#### DIRECTIONS FOR THIS TASK:
Collect each line of the records containing the string "with".

(Dataset excerpts)
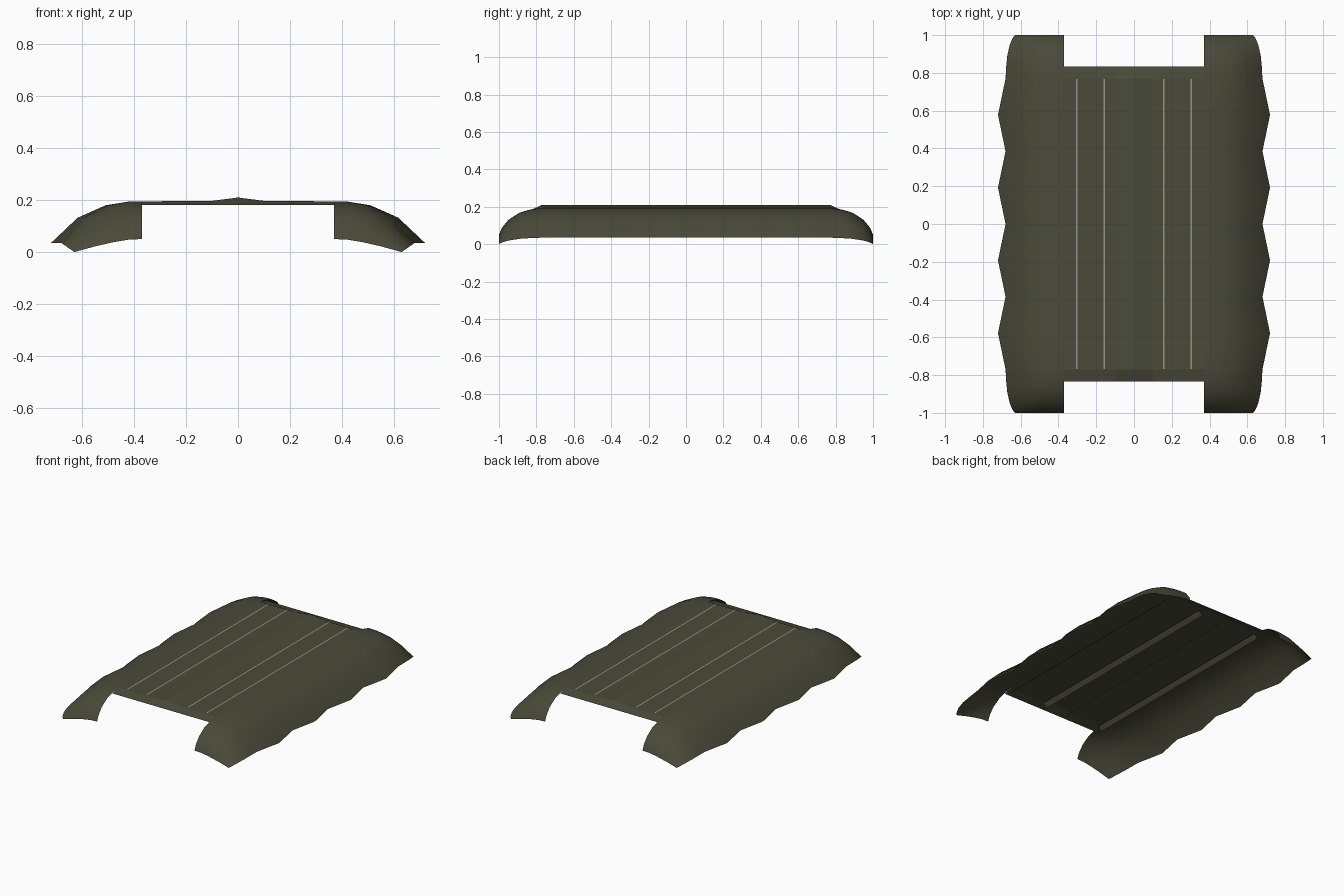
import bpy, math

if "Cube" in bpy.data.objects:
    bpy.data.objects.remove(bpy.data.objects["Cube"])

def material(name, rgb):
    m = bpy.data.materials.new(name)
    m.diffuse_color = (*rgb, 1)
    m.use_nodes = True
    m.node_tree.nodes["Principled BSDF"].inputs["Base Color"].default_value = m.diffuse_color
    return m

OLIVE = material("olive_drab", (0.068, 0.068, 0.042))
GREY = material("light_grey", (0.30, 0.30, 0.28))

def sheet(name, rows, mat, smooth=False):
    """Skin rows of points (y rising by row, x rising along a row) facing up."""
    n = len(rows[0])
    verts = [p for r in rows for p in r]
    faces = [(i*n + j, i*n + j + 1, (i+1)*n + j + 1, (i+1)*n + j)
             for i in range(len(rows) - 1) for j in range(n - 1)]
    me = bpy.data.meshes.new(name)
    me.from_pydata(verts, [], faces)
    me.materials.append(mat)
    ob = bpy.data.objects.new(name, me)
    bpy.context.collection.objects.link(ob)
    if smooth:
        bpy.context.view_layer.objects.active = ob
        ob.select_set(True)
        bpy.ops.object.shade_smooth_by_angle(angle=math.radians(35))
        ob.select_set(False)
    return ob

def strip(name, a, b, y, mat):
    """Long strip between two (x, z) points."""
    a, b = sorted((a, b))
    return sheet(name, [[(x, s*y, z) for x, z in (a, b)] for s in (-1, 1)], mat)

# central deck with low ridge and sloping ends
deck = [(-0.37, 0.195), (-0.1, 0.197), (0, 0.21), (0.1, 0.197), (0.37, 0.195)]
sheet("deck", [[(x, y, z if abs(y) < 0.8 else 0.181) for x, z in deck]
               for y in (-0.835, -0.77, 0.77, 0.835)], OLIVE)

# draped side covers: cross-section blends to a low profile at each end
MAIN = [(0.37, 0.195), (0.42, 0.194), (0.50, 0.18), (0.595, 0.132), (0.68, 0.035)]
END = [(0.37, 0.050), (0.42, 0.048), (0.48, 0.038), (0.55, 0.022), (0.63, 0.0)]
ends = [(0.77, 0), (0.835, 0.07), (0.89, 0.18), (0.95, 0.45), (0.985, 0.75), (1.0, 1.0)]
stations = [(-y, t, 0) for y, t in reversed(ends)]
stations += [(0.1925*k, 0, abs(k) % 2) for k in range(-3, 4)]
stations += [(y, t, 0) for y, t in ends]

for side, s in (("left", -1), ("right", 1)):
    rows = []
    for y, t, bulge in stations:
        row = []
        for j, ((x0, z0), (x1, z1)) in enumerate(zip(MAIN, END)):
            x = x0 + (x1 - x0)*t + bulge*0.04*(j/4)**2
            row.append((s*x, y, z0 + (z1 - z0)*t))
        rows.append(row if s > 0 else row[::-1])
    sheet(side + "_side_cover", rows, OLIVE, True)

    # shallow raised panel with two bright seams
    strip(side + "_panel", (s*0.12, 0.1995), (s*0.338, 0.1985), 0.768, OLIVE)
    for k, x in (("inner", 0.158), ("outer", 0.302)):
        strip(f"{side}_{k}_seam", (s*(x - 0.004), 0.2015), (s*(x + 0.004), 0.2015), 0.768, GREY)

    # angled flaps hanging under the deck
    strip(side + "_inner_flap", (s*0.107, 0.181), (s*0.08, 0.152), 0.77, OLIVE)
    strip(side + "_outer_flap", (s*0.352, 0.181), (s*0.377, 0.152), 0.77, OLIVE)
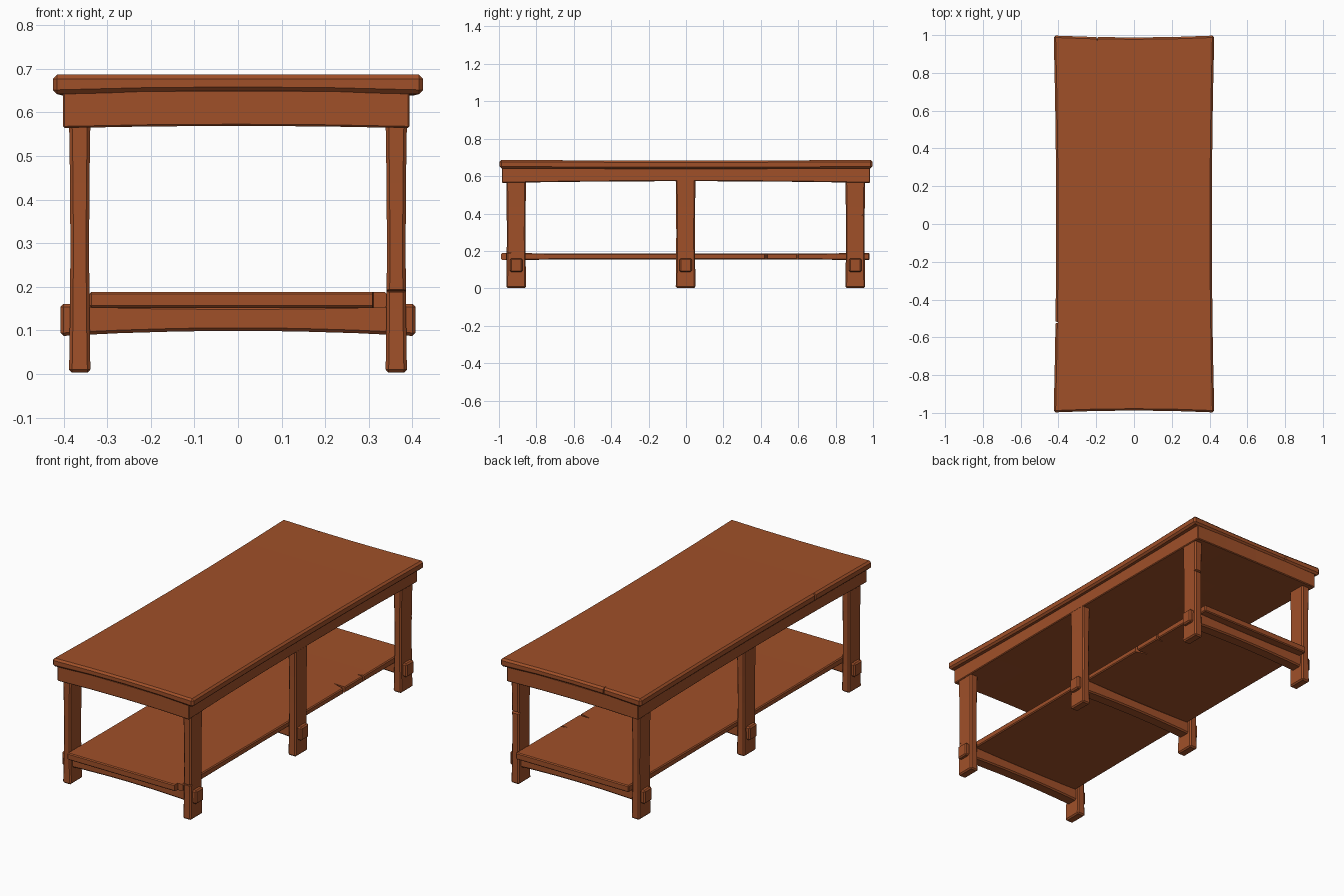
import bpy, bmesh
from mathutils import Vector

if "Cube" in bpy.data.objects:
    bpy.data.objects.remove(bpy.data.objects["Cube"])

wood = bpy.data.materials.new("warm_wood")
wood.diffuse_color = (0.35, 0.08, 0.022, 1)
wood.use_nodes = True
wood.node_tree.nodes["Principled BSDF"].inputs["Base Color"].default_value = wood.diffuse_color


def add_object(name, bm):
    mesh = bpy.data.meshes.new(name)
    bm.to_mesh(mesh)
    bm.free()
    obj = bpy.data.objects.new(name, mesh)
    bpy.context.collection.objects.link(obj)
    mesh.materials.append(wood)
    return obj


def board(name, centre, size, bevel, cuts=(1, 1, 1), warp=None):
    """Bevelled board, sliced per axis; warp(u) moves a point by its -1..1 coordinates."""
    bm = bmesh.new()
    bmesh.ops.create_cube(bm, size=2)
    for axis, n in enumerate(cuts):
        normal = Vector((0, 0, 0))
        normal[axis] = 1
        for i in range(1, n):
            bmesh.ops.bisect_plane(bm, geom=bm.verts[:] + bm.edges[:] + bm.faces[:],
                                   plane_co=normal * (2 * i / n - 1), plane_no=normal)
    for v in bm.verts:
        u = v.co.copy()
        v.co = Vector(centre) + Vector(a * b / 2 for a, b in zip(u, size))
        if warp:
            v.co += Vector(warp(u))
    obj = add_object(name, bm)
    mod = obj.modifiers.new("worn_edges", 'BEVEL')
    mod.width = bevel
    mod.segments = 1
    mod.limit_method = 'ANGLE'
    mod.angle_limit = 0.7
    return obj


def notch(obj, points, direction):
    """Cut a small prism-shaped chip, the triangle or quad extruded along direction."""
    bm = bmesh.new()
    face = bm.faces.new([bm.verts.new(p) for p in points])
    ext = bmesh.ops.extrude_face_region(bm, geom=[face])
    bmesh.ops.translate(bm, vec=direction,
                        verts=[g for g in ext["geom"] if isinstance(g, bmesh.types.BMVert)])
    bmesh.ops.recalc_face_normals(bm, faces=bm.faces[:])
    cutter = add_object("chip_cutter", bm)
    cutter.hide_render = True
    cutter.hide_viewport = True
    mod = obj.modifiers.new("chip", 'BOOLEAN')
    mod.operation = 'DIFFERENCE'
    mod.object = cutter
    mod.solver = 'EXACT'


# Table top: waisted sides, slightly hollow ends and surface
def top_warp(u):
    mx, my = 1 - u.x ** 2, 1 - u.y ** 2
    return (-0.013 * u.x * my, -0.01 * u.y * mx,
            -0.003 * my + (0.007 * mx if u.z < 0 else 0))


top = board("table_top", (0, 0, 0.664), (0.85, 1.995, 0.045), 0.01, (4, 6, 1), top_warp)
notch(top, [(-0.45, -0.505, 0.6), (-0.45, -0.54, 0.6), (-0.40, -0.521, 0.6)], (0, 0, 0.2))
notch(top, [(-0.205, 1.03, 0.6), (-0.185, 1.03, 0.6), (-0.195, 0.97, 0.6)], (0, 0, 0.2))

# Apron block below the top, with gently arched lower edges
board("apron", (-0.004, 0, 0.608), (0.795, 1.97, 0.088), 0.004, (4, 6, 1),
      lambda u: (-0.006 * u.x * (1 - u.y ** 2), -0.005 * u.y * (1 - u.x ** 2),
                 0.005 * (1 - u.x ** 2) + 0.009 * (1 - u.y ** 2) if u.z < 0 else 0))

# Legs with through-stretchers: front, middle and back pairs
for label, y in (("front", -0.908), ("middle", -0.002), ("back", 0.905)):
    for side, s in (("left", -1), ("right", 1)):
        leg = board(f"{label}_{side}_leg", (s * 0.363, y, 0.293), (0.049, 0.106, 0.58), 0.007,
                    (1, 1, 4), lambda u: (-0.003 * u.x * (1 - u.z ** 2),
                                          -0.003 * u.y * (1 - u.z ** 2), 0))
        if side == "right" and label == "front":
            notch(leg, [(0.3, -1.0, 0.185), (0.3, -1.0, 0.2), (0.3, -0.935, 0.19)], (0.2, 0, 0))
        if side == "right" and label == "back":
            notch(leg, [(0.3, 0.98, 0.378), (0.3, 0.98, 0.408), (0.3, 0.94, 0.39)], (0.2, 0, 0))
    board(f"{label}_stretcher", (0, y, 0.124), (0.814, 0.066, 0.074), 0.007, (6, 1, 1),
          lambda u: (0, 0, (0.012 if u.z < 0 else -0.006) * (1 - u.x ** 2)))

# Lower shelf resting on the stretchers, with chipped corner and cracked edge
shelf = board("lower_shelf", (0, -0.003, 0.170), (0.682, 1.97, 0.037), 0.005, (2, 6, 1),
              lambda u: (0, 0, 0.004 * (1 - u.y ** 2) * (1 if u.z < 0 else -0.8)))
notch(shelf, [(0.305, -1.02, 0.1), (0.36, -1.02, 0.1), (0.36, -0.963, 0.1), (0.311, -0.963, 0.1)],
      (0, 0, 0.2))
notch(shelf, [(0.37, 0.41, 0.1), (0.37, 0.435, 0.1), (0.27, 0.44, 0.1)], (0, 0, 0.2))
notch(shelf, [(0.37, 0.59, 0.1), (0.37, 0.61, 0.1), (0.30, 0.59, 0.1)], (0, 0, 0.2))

#### REPLY:
# central deck with low ridge and sloping ends
    # shallow raised panel with two bright seams
# Apron block below the top, with gently arched lower edges
# Legs with through-stretchers: front, middle and back pairs
# Lower shelf resting on the stretchers, with chipped corner and cracked edge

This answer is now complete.